**** Records supplied ****

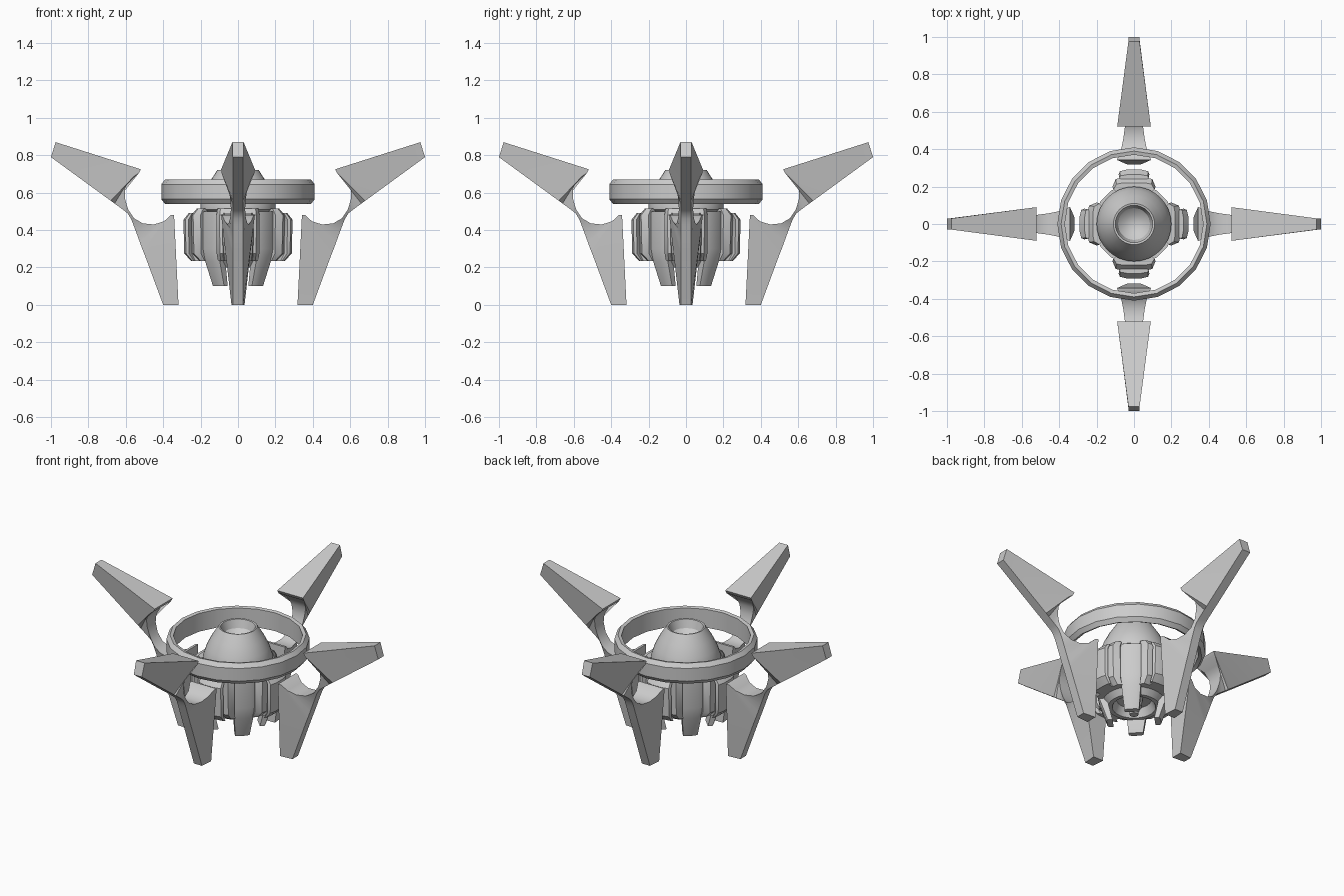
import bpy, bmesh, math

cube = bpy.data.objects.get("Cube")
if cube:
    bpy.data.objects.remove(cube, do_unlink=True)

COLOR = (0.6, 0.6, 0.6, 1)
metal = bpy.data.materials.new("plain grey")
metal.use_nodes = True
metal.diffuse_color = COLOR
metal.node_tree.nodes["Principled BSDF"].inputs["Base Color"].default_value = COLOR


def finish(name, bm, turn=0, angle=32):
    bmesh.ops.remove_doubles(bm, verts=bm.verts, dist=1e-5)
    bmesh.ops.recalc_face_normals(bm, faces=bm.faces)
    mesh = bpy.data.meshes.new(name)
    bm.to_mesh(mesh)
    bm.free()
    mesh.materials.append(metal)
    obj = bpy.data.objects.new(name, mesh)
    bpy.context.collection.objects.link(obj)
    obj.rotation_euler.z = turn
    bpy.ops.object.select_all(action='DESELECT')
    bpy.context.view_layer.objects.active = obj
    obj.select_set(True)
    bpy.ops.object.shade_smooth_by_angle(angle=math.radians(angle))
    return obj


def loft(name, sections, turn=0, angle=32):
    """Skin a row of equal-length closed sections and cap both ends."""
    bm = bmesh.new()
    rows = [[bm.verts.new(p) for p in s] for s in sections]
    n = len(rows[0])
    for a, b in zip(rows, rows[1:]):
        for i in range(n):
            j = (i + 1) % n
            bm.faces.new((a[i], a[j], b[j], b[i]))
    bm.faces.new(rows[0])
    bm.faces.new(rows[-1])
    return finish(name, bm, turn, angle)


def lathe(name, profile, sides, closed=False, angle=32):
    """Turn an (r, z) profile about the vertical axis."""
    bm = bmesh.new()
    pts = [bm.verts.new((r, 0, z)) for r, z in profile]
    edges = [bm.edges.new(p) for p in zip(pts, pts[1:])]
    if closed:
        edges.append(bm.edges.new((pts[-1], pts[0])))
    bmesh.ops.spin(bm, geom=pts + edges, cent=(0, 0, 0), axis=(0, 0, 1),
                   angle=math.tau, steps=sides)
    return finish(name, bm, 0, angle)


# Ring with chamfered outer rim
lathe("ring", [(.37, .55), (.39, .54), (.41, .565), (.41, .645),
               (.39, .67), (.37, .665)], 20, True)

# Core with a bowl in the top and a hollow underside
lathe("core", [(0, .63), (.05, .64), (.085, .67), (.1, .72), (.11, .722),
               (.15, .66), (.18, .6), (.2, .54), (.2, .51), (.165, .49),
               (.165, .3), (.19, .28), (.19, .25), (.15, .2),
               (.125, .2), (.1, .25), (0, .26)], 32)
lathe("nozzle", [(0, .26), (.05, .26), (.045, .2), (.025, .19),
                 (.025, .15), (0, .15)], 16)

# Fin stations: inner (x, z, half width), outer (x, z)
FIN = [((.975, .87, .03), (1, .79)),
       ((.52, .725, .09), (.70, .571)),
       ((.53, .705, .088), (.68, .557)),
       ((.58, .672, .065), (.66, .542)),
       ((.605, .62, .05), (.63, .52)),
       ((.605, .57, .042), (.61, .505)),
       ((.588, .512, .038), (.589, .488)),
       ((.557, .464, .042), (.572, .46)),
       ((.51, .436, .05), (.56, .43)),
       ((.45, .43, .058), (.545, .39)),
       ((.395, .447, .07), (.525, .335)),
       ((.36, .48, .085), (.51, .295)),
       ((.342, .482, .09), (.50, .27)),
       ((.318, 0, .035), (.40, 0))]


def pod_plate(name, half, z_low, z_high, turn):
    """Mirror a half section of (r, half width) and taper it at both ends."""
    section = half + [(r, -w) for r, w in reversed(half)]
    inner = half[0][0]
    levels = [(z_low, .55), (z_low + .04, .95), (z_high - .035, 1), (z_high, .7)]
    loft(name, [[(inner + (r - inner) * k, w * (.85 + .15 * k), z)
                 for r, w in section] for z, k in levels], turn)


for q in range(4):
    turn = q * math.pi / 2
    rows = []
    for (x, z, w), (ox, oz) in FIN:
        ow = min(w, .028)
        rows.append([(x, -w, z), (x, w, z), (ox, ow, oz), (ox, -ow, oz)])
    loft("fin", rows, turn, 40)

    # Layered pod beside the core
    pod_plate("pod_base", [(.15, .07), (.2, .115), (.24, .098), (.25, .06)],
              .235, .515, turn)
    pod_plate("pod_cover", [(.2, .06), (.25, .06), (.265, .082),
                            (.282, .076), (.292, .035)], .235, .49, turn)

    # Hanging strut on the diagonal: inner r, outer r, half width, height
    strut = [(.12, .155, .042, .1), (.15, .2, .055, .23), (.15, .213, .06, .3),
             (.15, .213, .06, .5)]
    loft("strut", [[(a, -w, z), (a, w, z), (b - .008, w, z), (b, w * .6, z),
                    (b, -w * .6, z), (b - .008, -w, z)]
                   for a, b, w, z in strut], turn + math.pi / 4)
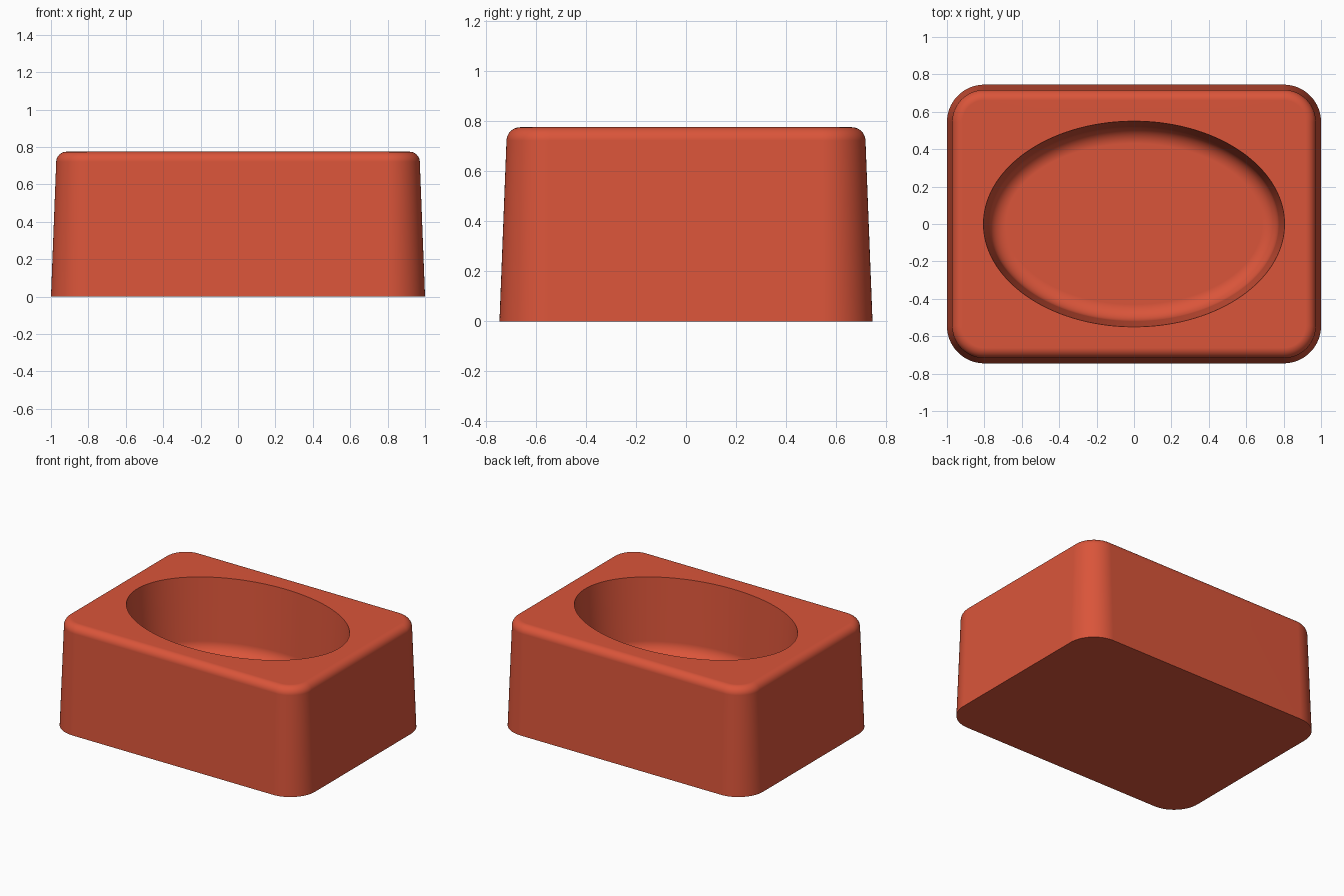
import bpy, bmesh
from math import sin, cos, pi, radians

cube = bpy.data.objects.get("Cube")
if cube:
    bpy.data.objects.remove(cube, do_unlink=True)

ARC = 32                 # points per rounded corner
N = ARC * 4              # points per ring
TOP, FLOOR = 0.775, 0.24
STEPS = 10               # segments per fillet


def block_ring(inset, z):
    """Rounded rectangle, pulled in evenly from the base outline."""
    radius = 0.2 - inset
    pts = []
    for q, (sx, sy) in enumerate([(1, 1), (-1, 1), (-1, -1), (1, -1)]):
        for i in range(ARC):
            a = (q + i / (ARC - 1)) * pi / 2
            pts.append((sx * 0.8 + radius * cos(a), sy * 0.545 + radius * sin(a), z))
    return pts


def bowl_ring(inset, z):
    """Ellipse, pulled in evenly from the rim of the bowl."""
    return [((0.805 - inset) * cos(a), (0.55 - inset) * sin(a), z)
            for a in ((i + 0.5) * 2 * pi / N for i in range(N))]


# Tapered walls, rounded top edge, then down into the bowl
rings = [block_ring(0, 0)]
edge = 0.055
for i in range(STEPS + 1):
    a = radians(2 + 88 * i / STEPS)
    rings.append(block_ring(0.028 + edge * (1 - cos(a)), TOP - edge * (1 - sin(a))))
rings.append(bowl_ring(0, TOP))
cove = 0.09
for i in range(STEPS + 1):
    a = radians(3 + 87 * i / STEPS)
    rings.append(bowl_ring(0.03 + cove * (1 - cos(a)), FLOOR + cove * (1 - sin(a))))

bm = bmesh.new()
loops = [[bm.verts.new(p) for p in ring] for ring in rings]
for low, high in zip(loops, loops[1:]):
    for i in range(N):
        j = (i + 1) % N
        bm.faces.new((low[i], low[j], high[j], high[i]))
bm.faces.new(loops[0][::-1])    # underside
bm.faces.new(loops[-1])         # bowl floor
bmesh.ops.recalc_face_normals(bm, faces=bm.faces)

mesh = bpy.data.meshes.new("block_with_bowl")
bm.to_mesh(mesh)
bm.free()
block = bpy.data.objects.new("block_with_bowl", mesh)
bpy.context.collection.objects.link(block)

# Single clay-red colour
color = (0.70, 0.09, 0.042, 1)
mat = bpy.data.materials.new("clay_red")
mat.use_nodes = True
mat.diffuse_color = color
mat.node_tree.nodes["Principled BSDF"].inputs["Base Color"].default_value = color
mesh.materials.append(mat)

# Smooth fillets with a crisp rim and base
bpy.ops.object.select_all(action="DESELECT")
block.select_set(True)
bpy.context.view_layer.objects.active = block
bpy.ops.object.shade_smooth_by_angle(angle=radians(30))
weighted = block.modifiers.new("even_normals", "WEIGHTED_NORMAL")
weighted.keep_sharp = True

****

- **Activity**
The reply should repeat the data in full, exactly as given, and contain no pictures.

- **Task output**
import bpy, bmesh, math

cube = bpy.data.objects.get("Cube")
if cube:
    bpy.data.objects.remove(cube, do_unlink=True)

COLOR = (0.6, 0.6, 0.6, 1)
metal = bpy.data.materials.new("plain grey")
metal.use_nodes = True
metal.diffuse_color = COLOR
metal.node_tree.nodes["Principled BSDF"].inputs["Base Color"].default_value = COLOR


def finish(name, bm, turn=0, angle=32):
    bmesh.ops.remove_doubles(bm, verts=bm.verts, dist=1e-5)
    bmesh.ops.recalc_face_normals(bm, faces=bm.faces)
    mesh = bpy.data.meshes.new(name)
    bm.to_mesh(mesh)
    bm.free()
    mesh.materials.append(metal)
    obj = bpy.data.objects.new(name, mesh)
    bpy.context.collection.objects.link(obj)
    obj.rotation_euler.z = turn
    bpy.ops.object.select_all(action='DESELECT')
    bpy.context.view_layer.objects.active = obj
    obj.select_set(True)
    bpy.ops.object.shade_smooth_by_angle(angle=math.radians(angle))
    return obj


def loft(name, sections, turn=0, angle=32):
    """Skin a row of equal-length closed sections and cap both ends."""
    bm = bmesh.new()
    rows = [[bm.verts.new(p) for p in s] for s in sections]
    n = len(rows[0])
    for a, b in zip(rows, rows[1:]):
        for i in range(n):
            j = (i + 1) % n
            bm.faces.new((a[i], a[j], b[j], b[i]))
    bm.faces.new(rows[0])
    bm.faces.new(rows[-1])
    return finish(name, bm, turn, angle)


def lathe(name, profile, sides, closed=False, angle=32):
    """Turn an (r, z) profile about the vertical axis."""
    bm = bmesh.new()
    pts = [bm.verts.new((r, 0, z)) for r, z in profile]
    edges = [bm.edges.new(p) for p in zip(pts, pts[1:])]
    if closed:
        edges.append(bm.edges.new((pts[-1], pts[0])))
    bmesh.ops.spin(bm, geom=pts + edges, cent=(0, 0, 0), axis=(0, 0, 1),
                   angle=math.tau, steps=sides)
    return finish(name, bm, 0, angle)


# Ring with chamfered outer rim
lathe("ring", [(.37, .55), (.39, .54), (.41, .565), (.41, .645),
               (.39, .67), (.37, .665)], 20, True)

# Core with a bowl in the top and a hollow underside
lathe("core", [(0, .63), (.05, .64), (.085, .67), (.1, .72), (.11, .722),
               (.15, .66), (.18, .6), (.2, .54), (.2, .51), (.165, .49),
               (.165, .3), (.19, .28), (.19, .25), (.15, .2),
               (.125, .2), (.1, .25), (0, .26)], 32)
lathe("nozzle", [(0, .26), (.05, .26), (.045, .2), (.025, .19),
                 (.025, .15), (0, .15)], 16)

# Fin stations: inner (x, z, half width), outer (x, z)
FIN = [((.975, .87, .03), (1, .79)),
       ((.52, .725, .09), (.70, .571)),
       ((.53, .705, .088), (.68, .557)),
       ((.58, .672, .065), (.66, .542)),
       ((.605, .62, .05), (.63, .52)),
       ((.605, .57, .042), (.61, .505)),
       ((.588, .512, .038), (.589, .488)),
       ((.557, .464, .042), (.572, .46)),
       ((.51, .436, .05), (.56, .43)),
       ((.45, .43, .058), (.545, .39)),
       ((.395, .447, .07), (.525, .335)),
       ((.36, .48, .085), (.51, .295)),
       ((.342, .482, .09), (.50, .27)),
       ((.318, 0, .035), (.40, 0))]


def pod_plate(name, half, z_low, z_high, turn):
    """Mirror a half section of (r, half width) and taper it at both ends."""
    section = half + [(r, -w) for r, w in reversed(half)]
    inner = half[0][0]
    levels = [(z_low, .55), (z_low + .04, .95), (z_high - .035, 1), (z_high, .7)]
    loft(name, [[(inner + (r - inner) * k, w * (.85 + .15 * k), z)
                 for r, w in section] for z, k in levels], turn)


for q in range(4):
    turn = q * math.pi / 2
    rows = []
    for (x, z, w), (ox, oz) in FIN:
        ow = min(w, .028)
        rows.append([(x, -w, z), (x, w, z), (ox, ow, oz), (ox, -ow, oz)])
    loft("fin", rows, turn, 40)

    # Layered pod beside the core
    pod_plate("pod_base", [(.15, .07), (.2, .115), (.24, .098), (.25, .06)],
              .235, .515, turn)
    pod_plate("pod_cover", [(.2, .06), (.25, .06), (.265, .082),
                            (.282, .076), (.292, .035)], .235, .49, turn)

    # Hanging strut on the diagonal: inner r, outer r, half width, height
    strut = [(.12, .155, .042, .1), (.15, .2, .055, .23), (.15, .213, .06, .3),
             (.15, .213, .06, .5)]
    loft("strut", [[(a, -w, z), (a, w, z), (b - .008, w, z), (b, w * .6, z),
                    (b, -w * .6, z), (b - .008, -w, z)]
                   for a, b, w, z in strut], turn + math.pi / 4)
import bpy, bmesh
from math import sin, cos, pi, radians

cube = bpy.data.objects.get("Cube")
if cube:
    bpy.data.objects.remove(cube, do_unlink=True)

ARC = 32                 # points per rounded corner
N = ARC * 4              # points per ring
TOP, FLOOR = 0.775, 0.24
STEPS = 10               # segments per fillet


def block_ring(inset, z):
    """Rounded rectangle, pulled in evenly from the base outline."""
    radius = 0.2 - inset
    pts = []
    for q, (sx, sy) in enumerate([(1, 1), (-1, 1), (-1, -1), (1, -1)]):
        for i in range(ARC):
            a = (q + i / (ARC - 1)) * pi / 2
            pts.append((sx * 0.8 + radius * cos(a), sy * 0.545 + radius * sin(a), z))
    return pts


def bowl_ring(inset, z):
    """Ellipse, pulled in evenly from the rim of the bowl."""
    return [((0.805 - inset) * cos(a), (0.55 - inset) * sin(a), z)
            for a in ((i + 0.5) * 2 * pi / N for i in range(N))]


# Tapered walls, rounded top edge, then down into the bowl
rings = [block_ring(0, 0)]
edge = 0.055
for i in range(STEPS + 1):
    a = radians(2 + 88 * i / STEPS)
    rings.append(block_ring(0.028 + edge * (1 - cos(a)), TOP - edge * (1 - sin(a))))
rings.append(bowl_ring(0, TOP))
cove = 0.09
for i in range(STEPS + 1):
    a = radians(3 + 87 * i / STEPS)
    rings.append(bowl_ring(0.03 + cove * (1 - cos(a)), FLOOR + cove * (1 - sin(a))))

bm = bmesh.new()
loops = [[bm.verts.new(p) for p in ring] for ring in rings]
for low, high in zip(loops, loops[1:]):
    for i in range(N):
        j = (i + 1) % N
        bm.faces.new((low[i], low[j], high[j], high[i]))
bm.faces.new(loops[0][::-1])    # underside
bm.faces.new(loops[-1])         # bowl floor
bmesh.ops.recalc_face_normals(bm, faces=bm.faces)

mesh = bpy.data.meshes.new("block_with_bowl")
bm.to_mesh(mesh)
bm.free()
block = bpy.data.objects.new("block_with_bowl", mesh)
bpy.context.collection.objects.link(block)

# Single clay-red colour
color = (0.70, 0.09, 0.042, 1)
mat = bpy.data.materials.new("clay_red")
mat.use_nodes = True
mat.diffuse_color = color
mat.node_tree.nodes["Principled BSDF"].inputs["Base Color"].default_value = color
mesh.materials.append(mat)

# Smooth fillets with a crisp rim and base
bpy.ops.object.select_all(action="DESELECT")
block.select_set(True)
bpy.context.view_layer.objects.active = block
bpy.ops.object.shade_smooth_by_angle(angle=radians(30))
weighted = block.modifiers.new("even_normals", "WEIGHTED_NORMAL")
weighted.keep_sharp = True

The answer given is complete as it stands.